Task input:
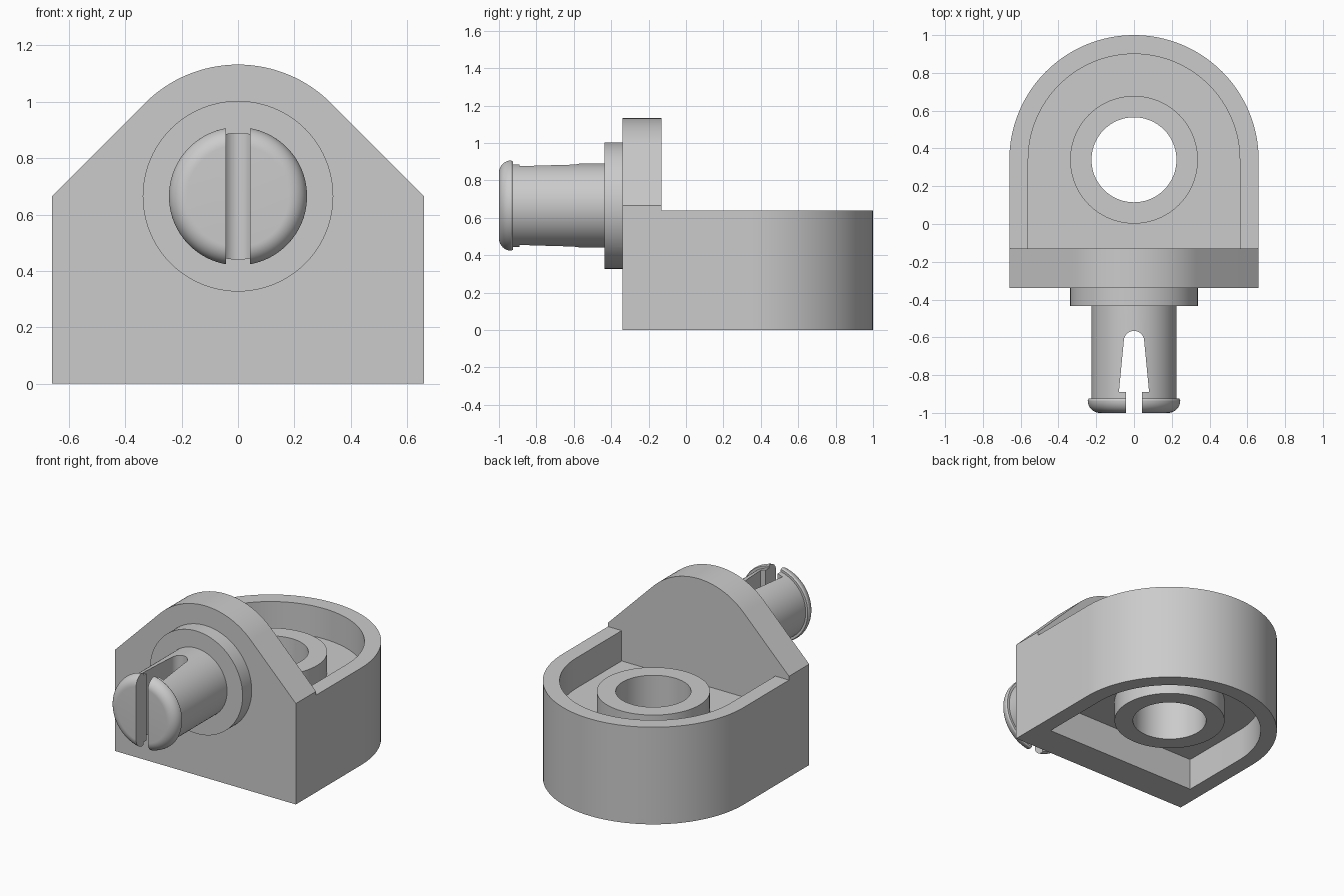
import bpy, bmesh
from math import sin, cos, pi, radians
from mathutils import Vector, Matrix

if "Cube" in bpy.data.objects:
    bpy.data.objects.remove(bpy.data.objects["Cube"])

PIN_Z = 0.665   # height of the pin axis
HUB_Y = 0.34    # centre of the rounded end


def arc(cx, cy, r, a0, a1, n):
    return [(cx + r * cos(radians(a0 + (a1 - a0) * i / n)),
             cy + r * sin(radians(a0 + (a1 - a0) * i / n))) for i in range(n + 1)]


def finish(name, bm):
    bmesh.ops.recalc_face_normals(bm, faces=bm.faces)
    me = bpy.data.meshes.new(name)
    bm.to_mesh(me)
    bm.free()
    ob = bpy.data.objects.new(name, me)
    bpy.context.collection.objects.link(ob)
    return ob


def prism(name, pts, a, b, axis='z'):
    """Extrude a 2D outline from a to b along z (outline xy) or y (outline xz)."""
    bm = bmesh.new()
    put = (lambda p: (p[0], p[1], a)) if axis == 'z' else (lambda p: (p[0], a, p[1]))
    f = bm.faces.new([bm.verts.new(put(p)) for p in pts])
    ext = bmesh.ops.extrude_face_region(bm, geom=[f])
    d = Vector((0, 0, b - a)) if axis == 'z' else Vector((0, b - a, 0))
    bmesh.ops.translate(bm, vec=d, verts=[v for v in ext['geom'] if isinstance(v, bmesh.types.BMVert)])
    return finish(name, bm)


def lathe_y(name, prof, n=96):
    """Revolve (radius, y) points around the pin axis and cap both ends."""
    bm = bmesh.new()
    rings = [[bm.verts.new((r * cos(2 * pi * i / n), y, PIN_Z + r * sin(2 * pi * i / n)))
              for i in range(n)] for r, y in prof]
    for p, q in zip(rings, rings[1:]):
        for i in range(n):
            j = (i + 1) % n
            bm.faces.new((p[i], p[j], q[j], q[i]))
    bm.faces.new(rings[0])
    bm.faces.new(rings[-1])
    return finish(name, bm)


def combine(target, other, op):
    m = target.modifiers.new(op, 'BOOLEAN')
    m.object, m.operation, m.solver = other, op, 'EXACT'
    bpy.context.view_layer.objects.active = target
    bpy.ops.object.modifier_apply(modifier=m.name)
    bpy.data.objects.remove(other)


def u_outline(w, y0):
    return [(-w, y0), (w, y0)] + arc(0, HUB_Y, w, 0, 180, 64)


def circle(r):
    return arc(0, HUB_Y, r, 0, 360, 96)[:-1]


# rounded housing with an upper and a lower recess either side of a web
bracket = prism("mounting_bracket", u_outline(0.66, -0.34), 0, 0.64)
for z0, z1 in ((0.44, 0.8), (-0.2, 0.21)):
    combine(bracket, prism("recess", u_outline(0.56, -0.13), z0, z1), 'DIFFERENCE')

# hub with through bore
combine(bracket, prism("hub", circle(0.338), 0.07, 0.57), 'UNION')
combine(bracket, prism("bore", circle(0.225), -0.1, 0.8), 'DIFFERENCE')

# upright front plate with rounded peak
plate = [(-0.66, 0), (0.66, 0), (0.66, PIN_Z)] + arc(0, PIN_Z, 0.467, 45, 135, 32) + [(-0.66, PIN_Z)]
combine(bracket, prism("front_plate", plate, -0.34, -0.13, 'y'), 'UNION')

# snap pin: flange, shank and rounded head
head = [(0.18 + (x - 0.18), y) for x, y in arc(0.18, -0.935, 0.065, 0, -90, 12)]
pin = lathe_y("snap_pin", [(0.338, -0.25), (0.338, -0.435), (0.225, -0.435),
                           (0.225, -0.925), (0.24, -0.925)] + head)

# keyhole-like slot splitting the pin
slot = [(-0.043, -1.1), (0.043, -1.1), (0.043, -0.89), (0.08, -0.89)] \
    + arc(0, -0.62, 0.054, 0, 180, 24) + [(-0.08, -0.89), (-0.043, -0.89)]
combine(pin, prism("slot", slot, 0.2, 1.2), 'DIFFERENCE')
combine(bracket, pin, 'UNION')

# smooth curved walls, crisp edges
bpy.ops.object.select_all(action='DESELECT')
bracket.select_set(True)
bpy.context.view_layer.objects.active = bracket
bpy.ops.object.shade_smooth_by_angle(angle=radians(30))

What to do: Everything starting at the line containing "d = Vector((0, 0, b" and ending at the line containing "m = target.modifiers.new(op, 'BOOLEAN')" in the records above should be repeated exactly, and only that.

Exercise result:
    d = Vector((0, 0, b - a)) if axis == 'z' else Vector((0, b - a, 0))
    bmesh.ops.translate(bm, vec=d, verts=[v for v in ext['geom'] if isinstance(v, bmesh.types.BMVert)])
    return finish(name, bm)


def lathe_y(name, prof, n=96):
    """Revolve (radius, y) points around the pin axis and cap both ends."""
    bm = bmesh.new()
    rings = [[bm.verts.new((r * cos(2 * pi * i / n), y, PIN_Z + r * sin(2 * pi * i / n)))
              for i in range(n)] for r, y in prof]
    for p, q in zip(rings, rings[1:]):
        for i in range(n):
            j = (i + 1) % n
            bm.faces.new((p[i], p[j], q[j], q[i]))
    bm.faces.new(rings[0])
    bm.faces.new(rings[-1])
    return finish(name, bm)


def combine(target, other, op):
    m = target.modifiers.new(op, 'BOOLEAN')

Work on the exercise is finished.